37 years on the road
Warren County pays fond farewell to retiring school bus driver
FRONT ROYAL – Cherry Nickens was working in defense communications but wanted to spend more time with her children. She had four kids who went to Warren County Schools, so she took on a job as a bus driver for the school division.
That was in 1980. Now, 37 years later, Nickens is retiring.
Nickens said she kept working as a bus driver because of the time she got to spend with Warren County schoolchildren. But while she loved the children she transported, she rarely expressed it.
“If you show them how much you love them, they’ll sometimes give you a hard time,” she said.
So, she kept that love largely to herself, she said, but spoke out whenever a child picked on another.
In honor of Nickens’ retirement, the Warren County Schools set up a picnic at the offices of the Virginia Department of Transportation earlier this week. Three of the four directors of transportation Nickens worked under were there.
As part of the celebration, people at the Transportation Department moved the bus Nickens drives into the shop, said Aaron Mitchell, the current director of transportation.
According to Nickens, that bus was a favorite of Jim O’Rourke, a previous director of transportation who recently died.
The directors who were at the event–Mitchell, John Grubbs and Charles Eaton–all characterized Nickens as an easy driver to work with.
Mitchell recalled that he first began working as transportation director shortly before his birthday. His birthday came and went without anyone in the department knowing. But one day, Nickens and another driver invited Mitchell to a McDonalds. She gave Mitchell a cake and bought him breakfast.
“She was always personable and always thinking of other folks,” Mitchell said.
He described Nickens as a good driver. Over the years, Nickens said she drove three new buses.
“In the transportation world, you don’t give someone a new bus unless they’re a good driver,” Mitchell said.
Nickens did have an accident once. A truck drove past a stop sign and ran into the school bus.
“I held the steering wheel so tight that it messed up my shoulder,” Nickens said.
As a result of her effort, she said, the bus stayed upright.
Nickens’ 37-year stint is a long one within the bus driving world. Mitchell estimated that the average driver lasts about 10 years driving school buses.
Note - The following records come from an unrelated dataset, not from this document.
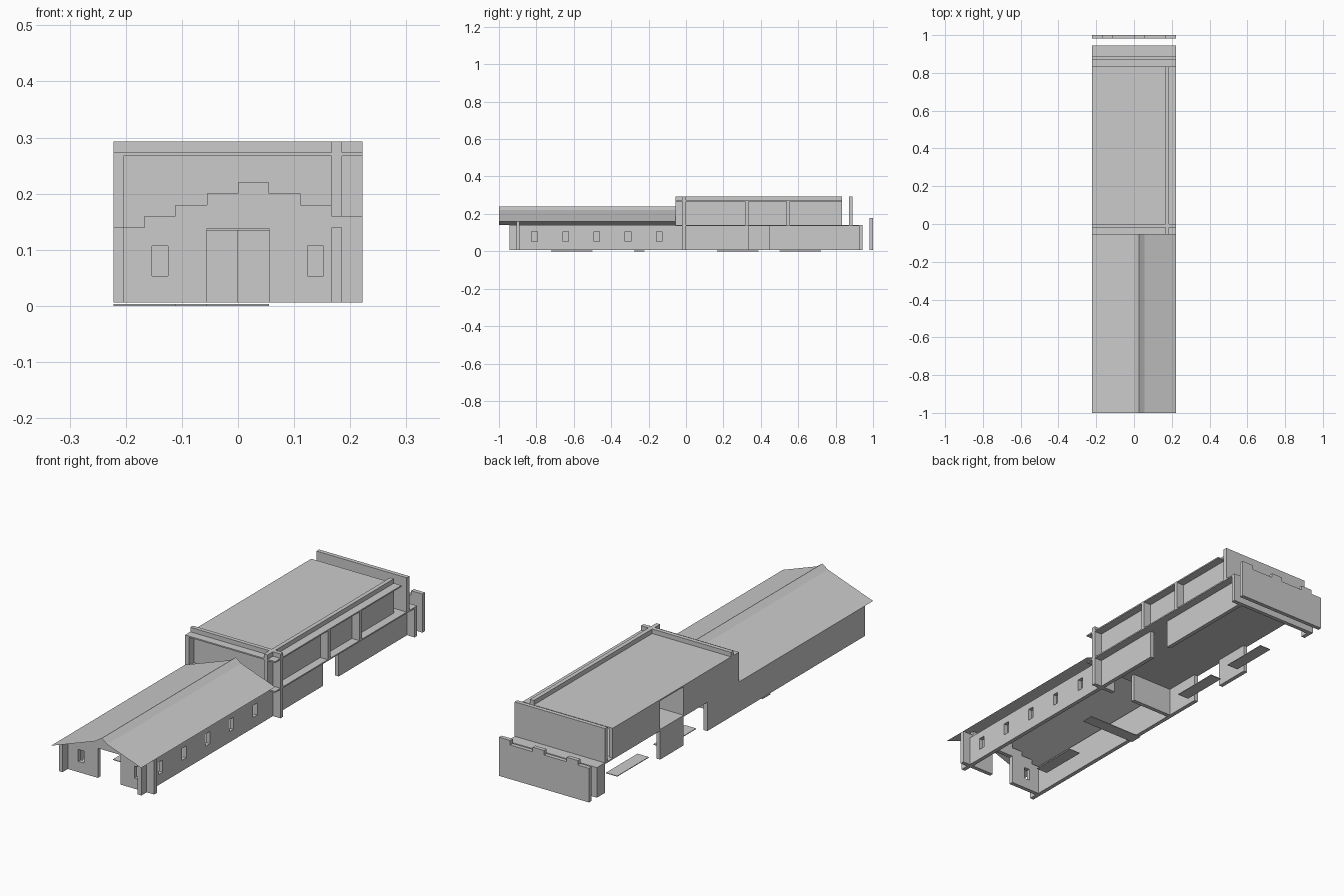
import bpy, bmesh

if "Cube" in bpy.data.objects:
    bpy.data.objects.remove(bpy.data.objects["Cube"])

C = 1 / 18          # grid cell
T = C / 3           # wall thickness
X = 4 * C           # half width
B, F1, F2, TOP = 0.006, 0.14, 0.273, 0.293   # wall base, floor levels, parapet top
S = 0.006           # slab thickness


def mesh_obj(name, bm):
    bmesh.ops.recalc_face_normals(bm, faces=bm.faces)
    me = bpy.data.meshes.new(name)
    bm.to_mesh(me)
    bm.free()
    ob = bpy.data.objects.new(name, me)
    bpy.context.collection.objects.link(ob)
    return ob


def boxes(name, *items):
    """Each item is (x0, x1, y0, y1, z0, z1)."""
    bm = bmesh.new()
    for x0, x1, y0, y1, z0, z1 in items:
        vs = bmesh.ops.create_cube(bm, size=1)['verts']
        for v in vs:
            v.co = ((x0 + x1) / 2 + v.co.x * (x1 - x0),
                    (y0 + y1) / 2 + v.co.y * (y1 - y0),
                    (z0 + z1) / 2 + v.co.z * (z1 - z0))
    return mesh_obj(name, bm)


def extrude_profile(name, pts, y0, y1):
    """Extrude an x-z outline along y."""
    bm = bmesh.new()
    f = bm.faces.new([bm.verts.new((x, y0, z)) for x, z in pts])
    r = bmesh.ops.extrude_face_region(bm, geom=[f])
    for v in r['geom']:
        if isinstance(v, bmesh.types.BMVert):
            v.co.y = y1
    return mesh_obj(name, bm)


def cut(ob, *items):
    cutter = boxes(ob.name + "_window_cutter", *items)
    cutter.hide_render = True
    m = ob.modifiers.new("windows", 'BOOLEAN')
    m.object, m.operation, m.solver = cutter, 'DIFFERENCE', 'EXACT'
    bpy.context.view_layer.objects.active = ob
    bpy.context.view_layer.update()
    bpy.ops.object.modifier_apply(modifier=m.name)
    bpy.data.objects.remove(cutter)


RX0, RX1 = 3 * C, 3 * C + T      # right wall line
LX0, LX1 = -X, -X + T            # left wall line

# Hall front wall: door opening and stepped gable in one outline
pts = [(C, B), (X, B)]
for i, z in enumerate((0.16, 0.18, 0.20)):
    pts += [(X - i * C, z), (X - (i + 1) * C, z)]
pts += [(C, 0.22), (0, 0.22)]
for i, z in enumerate((0.20, 0.18, 0.16, 0.14)):
    pts += [(-i * C, z), (-(i + 1) * C, z)]
pts += [(-X, B), (-C, B), (-C, 0.138), (C, 0.138)]
front = extrude_profile("hall_front_wall", pts, -16 * C - T, -16 * C)
WZ = (0.053, 0.107)
cut(front, *[(x - 0.014, x + 0.014, -1, -0.8, *WZ) for x in (-0.139, 0.138)])

# Hall right wall with five windows
right = boxes("hall_right_wall", (RX0, RX1, -17 * C, -C, B, F1))
cut(right, *[(0.1, 0.3, y - 0.015, y + 0.015, *WZ)
             for y in (-0.81, -0.643, -0.477, -0.31, -0.143)])

# Hall left wall
boxes("hall_left_wall", (LX0, LX1, -17 * C, -C, B, F1))

# Hall roof sheet with small raised ridge
bm = bmesh.new()
prof = [(-X, 0.14), (0, 0.22), (C / 2, 0.24), (C, 0.22), (X, 0.16)]
rows = [[bm.verts.new((x, y, z)) for x, z in prof] for y in (-1, -C)]
for a, b, c, d in zip(rows[0], rows[0][1:], rows[1][1:], rows[1]):
    bm.faces.new((a, b, c, d))
mesh_obj("hall_roof", bm)

# Ground storey walls of the main block
U = F1 - S
boxes("lower_front_wall", (-X, 0, -T, 0, B, U), (2 * C, X, -T, 0, B, U))
boxes("lower_right_wall", (RX0, RX1, -C, 6 * C, B, U), (RX0, RX1, 8 * C, 17 * C, B, U))
boxes("lower_left_wall", (LX0, LX1, -C, 3 * C, B, U), (LX0, LX1, 6 * C, 9 * C, B, U),
      (LX0, LX1, 16 * C, 17 * C, B, U))
boxes("lower_rear_wall", (-X, X, 17 * C - T, 17 * C, B, U))

# Upper floor and flat roof slabs
boxes("upper_floor", (-X, X, -C, 17 * C, U, F1))
boxes("flat_roof", (-X, X, -C, 15 * C, F2 - S, F2))

# Upper storey walls
V = F2 - S
boxes("upper_front_wall", (-X, X, -T, 0, F1, V))
boxes("upper_right_wall", (RX0, RX1, -C, 15 * C, F1, V))
boxes("upper_left_wall", (LX0, LX1, -C, 6 * C, F1, V), (LX0, LX1, 9 * C, 15 * C, F1, V))
boxes("upper_cross_walls", *[(-X, X, k * C - T, k * C, F1, V) for k in (6, 10)])
boxes("upper_rear_wall", (-X, X, 16 * C - T, 16 * C, F1, TOP))

# Roof parapets
boxes("front_parapet", (-X, X, -T, 0, F2, TOP))
boxes("right_parapet", (RX0, RX1, -C, 15 * C, F2, TOP))

# Free-standing back wall with merlons every third cell
boxes("back_wall", (-X, X, 1 - T, 1, B, 0.158))
boxes("back_wall_merlons", *[(-X + k * C, -X + (k + 1) * C, 1 - T, 1, 0.158, 0.178)
                             for k in (1, 4, 7)])

# Thin floor strips
boxes("floor_strips",
      (-2 * C, -C, -13 * C, -9 * C, 0, 0.003),
      (-X, C, -5 * C, -4 * C, 0, 0.003),
      (-3 * C, -2 * C, 3 * C, 7 * C, 0, 0.003),
      (-3 * C, -2 * C, 9 * C, 13 * C, 0, 0.003))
Many drivers, he said, work while they are taking classes, providing them with some income as they pursue a further education.
Nickens said she doesn’t have plans yet for what she’s going to do during retirement. She did note, however, that she will have her bus driver’s license until 2024.
“I’m hoping we can get her in the bullpen,” Mitchell said.